### [Task item]
Excluding pictures, give the entries again exactly as they appear.

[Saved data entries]
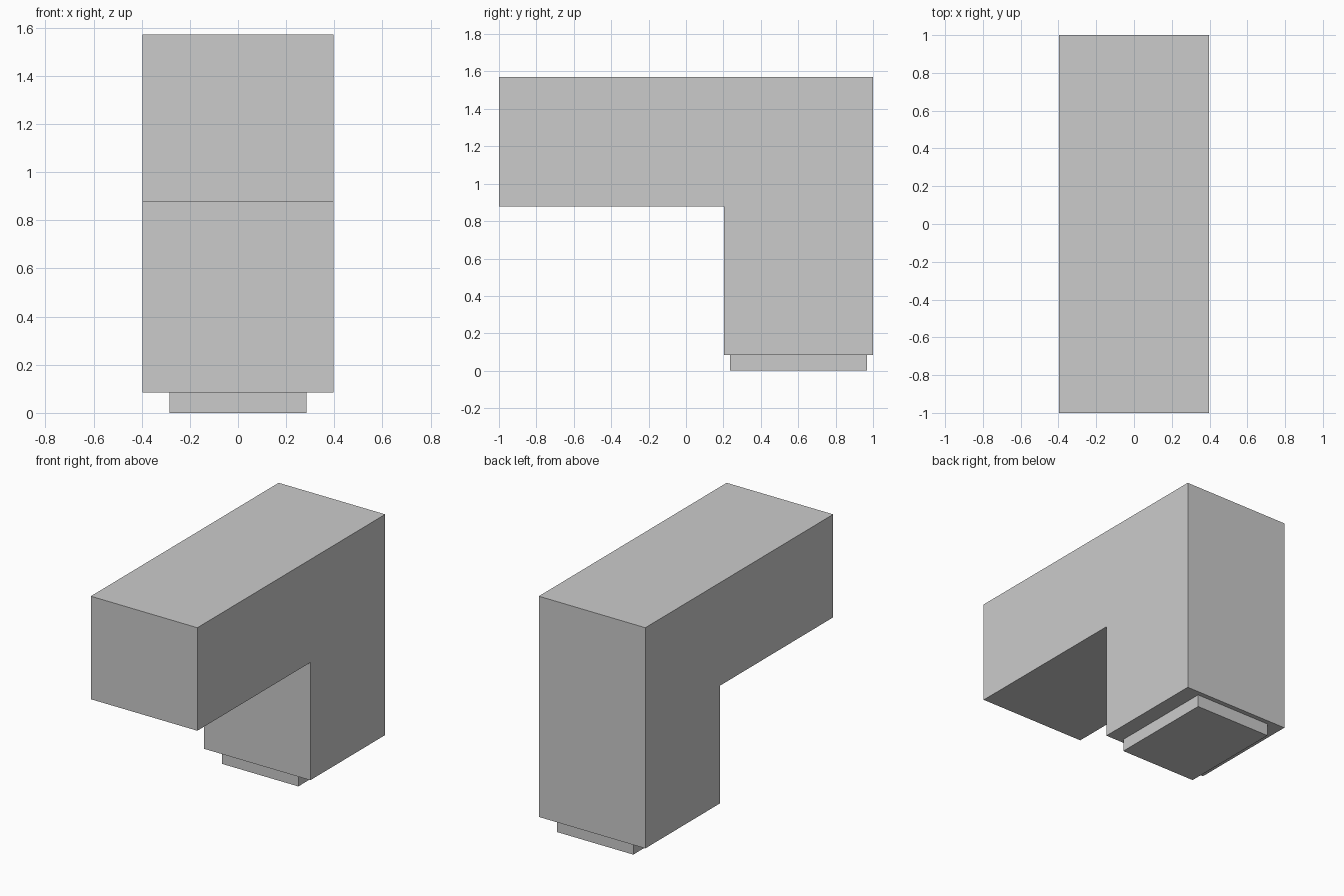
import bpy, bmesh

if "Cube" in bpy.data.objects:
    bpy.data.objects.remove(bpy.data.objects["Cube"])

HALF_W = 0.397


def extrude_profile(name, points, half_width):
    """Extrude a (y, z) outline symmetrically along x."""
    bm = bmesh.new()
    face = bm.faces.new([bm.verts.new((-half_width, y, z)) for y, z in points])
    result = bmesh.ops.extrude_face_region(bm, geom=[face])
    moved = [g for g in result["geom"] if isinstance(g, bmesh.types.BMVert)]
    bmesh.ops.translate(bm, verts=moved, vec=(2 * half_width, 0, 0))
    bmesh.ops.recalc_face_normals(bm, faces=bm.faces)
    mesh = bpy.data.meshes.new(name)
    bm.to_mesh(mesh)
    bm.free()
    obj = bpy.data.objects.new(name, mesh)
    bpy.context.collection.objects.link(obj)
    return obj


# L-shaped body: upright leg at the back, arm reaching forward
extrude_profile("body", [(0.203, 0.084), (1, 0.084), (1, 1.571),
                         (-1, 1.571), (-1, 0.877), (0.203, 0.877)], HALF_W)

# Inset foot plate under the leg
extrude_profile("foot", [(0.235, 0), (0.968, 0),
                         (0.968, 0.084), (0.235, 0.084)], 0.285)
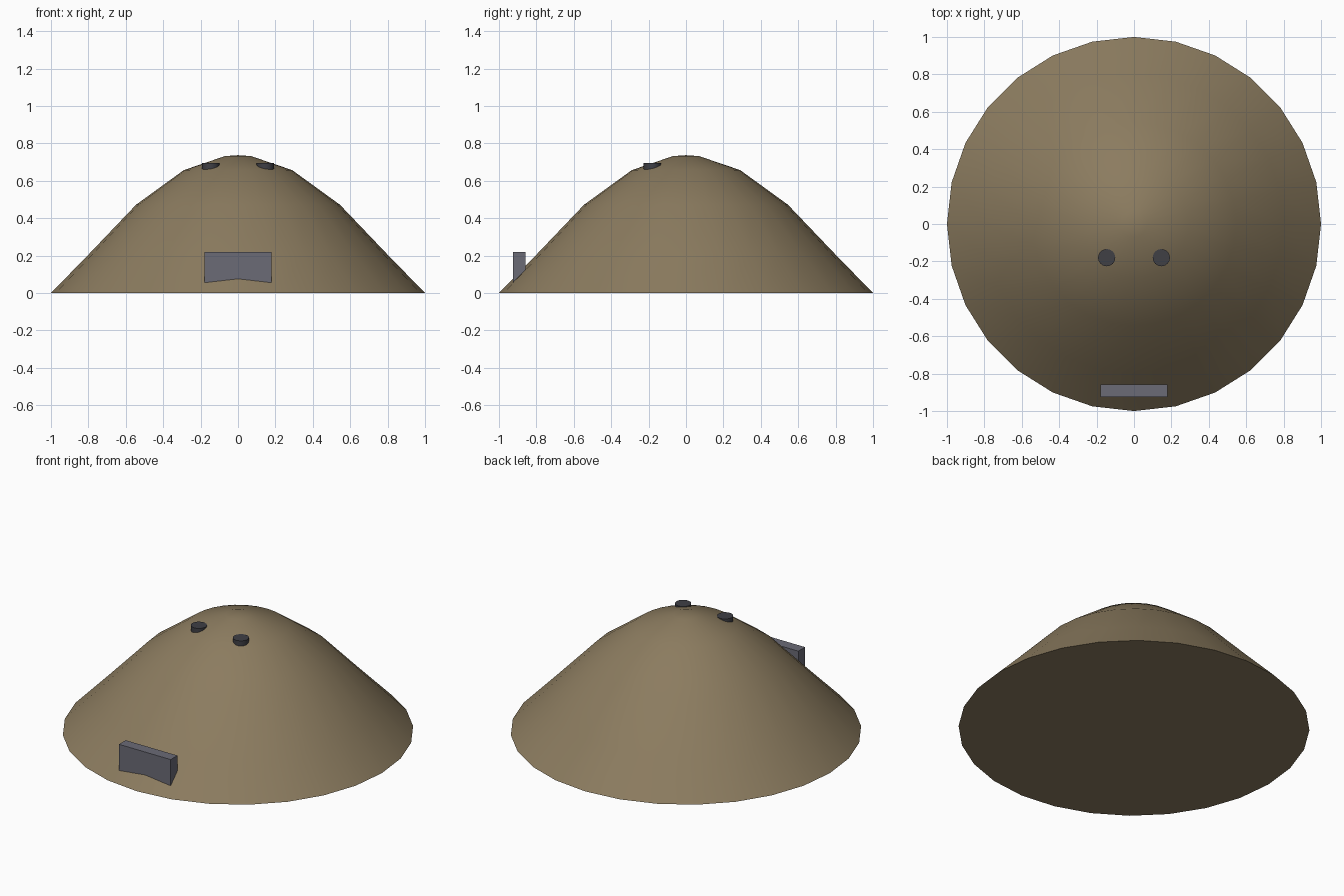
import bpy
import bmesh
from math import cos, sin, tau, radians

cube = bpy.data.objects.get("Cube")
if cube:
    bpy.data.objects.remove(cube, do_unlink=True)


def make_material(name, rgb):
    mat = bpy.data.materials.new(name)
    mat.use_nodes = True
    mat.diffuse_color = (*rgb, 1)
    mat.node_tree.nodes["Principled BSDF"].inputs["Base Color"].default_value = (*rgb, 1)
    return mat


earth = make_material("earth_brown", (0.26, 0.20, 0.115))
grey = make_material("slate_grey", (0.145, 0.145, 0.18))
dark = make_material("dark_grey", (0.05, 0.05, 0.06))


def finish(obj, name, mat, smooth=True):
    obj.name = name
    obj.data.materials.append(mat)
    if smooth:
        bpy.ops.object.select_all(action='DESELECT')
        obj.select_set(True)
        bpy.context.view_layer.objects.active = obj
        bpy.ops.object.shade_smooth_by_angle(angle=radians(35))


# Mound: profile rings (radius, height) turned around z
SIDES = 28
profile = [(1, 0), (0.80, 0.205), (0.545, 0.472), (0.29, 0.657), (0.07, 0.732)]
bm = bmesh.new()
rings = [[bm.verts.new((r * cos(tau * i / SIDES), r * sin(tau * i / SIDES), z))
          for i in range(SIDES)] for r, z in profile]
for low, high in zip(rings, rings[1:]):
    for i in range(SIDES):
        j = (i + 1) % SIDES
        bm.faces.new((low[i], low[j], high[j], high[i]))
tip = bm.verts.new((0, 0, 0.737))
for i in range(SIDES):
    bm.faces.new((rings[-1][i], rings[-1][(i + 1) % SIDES], tip))
bm.faces.new(rings[0][::-1])
mesh = bpy.data.meshes.new("mound")
bm.to_mesh(mesh)
bm.free()
mound = bpy.data.objects.new("mound", mesh)
bpy.context.collection.objects.link(mound)
finish(mound, "mound", earth)

# Front box, sunk into the slope
bpy.ops.mesh.primitive_cube_add(size=1, location=(0, -0.8925, 0.1115))
box = bpy.context.object
box.scale = (0.36, 0.067, 0.217)
finish(box, "front_box", grey, smooth=False)

# Two round studs near the top
for side, x in (("left", 0.146), ("right", -0.146)):
    bpy.ops.mesh.primitive_cylinder_add(vertices=24, radius=0.046, depth=0.04,
                                        location=(x, -0.18, 0.674))
    finish(bpy.context.object, side + "_stud", dark)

### [Solution below]
import bpy, bmesh

if "Cube" in bpy.data.objects:
    bpy.data.objects.remove(bpy.data.objects["Cube"])

HALF_W = 0.397


def extrude_profile(name, points, half_width):
    """Extrude a (y, z) outline symmetrically along x."""
    bm = bmesh.new()
    face = bm.faces.new([bm.verts.new((-half_width, y, z)) for y, z in points])
    result = bmesh.ops.extrude_face_region(bm, geom=[face])
    moved = [g for g in result["geom"] if isinstance(g, bmesh.types.BMVert)]
    bmesh.ops.translate(bm, verts=moved, vec=(2 * half_width, 0, 0))
    bmesh.ops.recalc_face_normals(bm, faces=bm.faces)
    mesh = bpy.data.meshes.new(name)
    bm.to_mesh(mesh)
    bm.free()
    obj = bpy.data.objects.new(name, mesh)
    bpy.context.collection.objects.link(obj)
    return obj


# L-shaped body: upright leg at the back, arm reaching forward
extrude_profile("body", [(0.203, 0.084), (1, 0.084), (1, 1.571),
                         (-1, 1.571), (-1, 0.877), (0.203, 0.877)], HALF_W)

# Inset foot plate under the leg
extrude_profile("foot", [(0.235, 0), (0.968, 0),
                         (0.968, 0.084), (0.235, 0.084)], 0.285)
import bpy
import bmesh
from math import cos, sin, tau, radians

cube = bpy.data.objects.get("Cube")
if cube:
    bpy.data.objects.remove(cube, do_unlink=True)


def make_material(name, rgb):
    mat = bpy.data.materials.new(name)
    mat.use_nodes = True
    mat.diffuse_color = (*rgb, 1)
    mat.node_tree.nodes["Principled BSDF"].inputs["Base Color"].default_value = (*rgb, 1)
    return mat


earth = make_material("earth_brown", (0.26, 0.20, 0.115))
grey = make_material("slate_grey", (0.145, 0.145, 0.18))
dark = make_material("dark_grey", (0.05, 0.05, 0.06))


def finish(obj, name, mat, smooth=True):
    obj.name = name
    obj.data.materials.append(mat)
    if smooth:
        bpy.ops.object.select_all(action='DESELECT')
        obj.select_set(True)
        bpy.context.view_layer.objects.active = obj
        bpy.ops.object.shade_smooth_by_angle(angle=radians(35))


# Mound: profile rings (radius, height) turned around z
SIDES = 28
profile = [(1, 0), (0.80, 0.205), (0.545, 0.472), (0.29, 0.657), (0.07, 0.732)]
bm = bmesh.new()
rings = [[bm.verts.new((r * cos(tau * i / SIDES), r * sin(tau * i / SIDES), z))
          for i in range(SIDES)] for r, z in profile]
for low, high in zip(rings, rings[1:]):
    for i in range(SIDES):
        j = (i + 1) % SIDES
        bm.faces.new((low[i], low[j], high[j], high[i]))
tip = bm.verts.new((0, 0, 0.737))
for i in range(SIDES):
    bm.faces.new((rings[-1][i], rings[-1][(i + 1) % SIDES], tip))
bm.faces.new(rings[0][::-1])
mesh = bpy.data.meshes.new("mound")
bm.to_mesh(mesh)
bm.free()
mound = bpy.data.objects.new("mound", mesh)
bpy.context.collection.objects.link(mound)
finish(mound, "mound", earth)

# Front box, sunk into the slope
bpy.ops.mesh.primitive_cube_add(size=1, location=(0, -0.8925, 0.1115))
box = bpy.context.object
box.scale = (0.36, 0.067, 0.217)
finish(box, "front_box", grey, smooth=False)

# Two round studs near the top
for side, x in (("left", 0.146), ("right", -0.146)):
    bpy.ops.mesh.primitive_cylinder_add(vertices=24, radius=0.046, depth=0.04,
                                        location=(x, -0.18, 0.674))
    finish(bpy.context.object, side + "_stud", dark)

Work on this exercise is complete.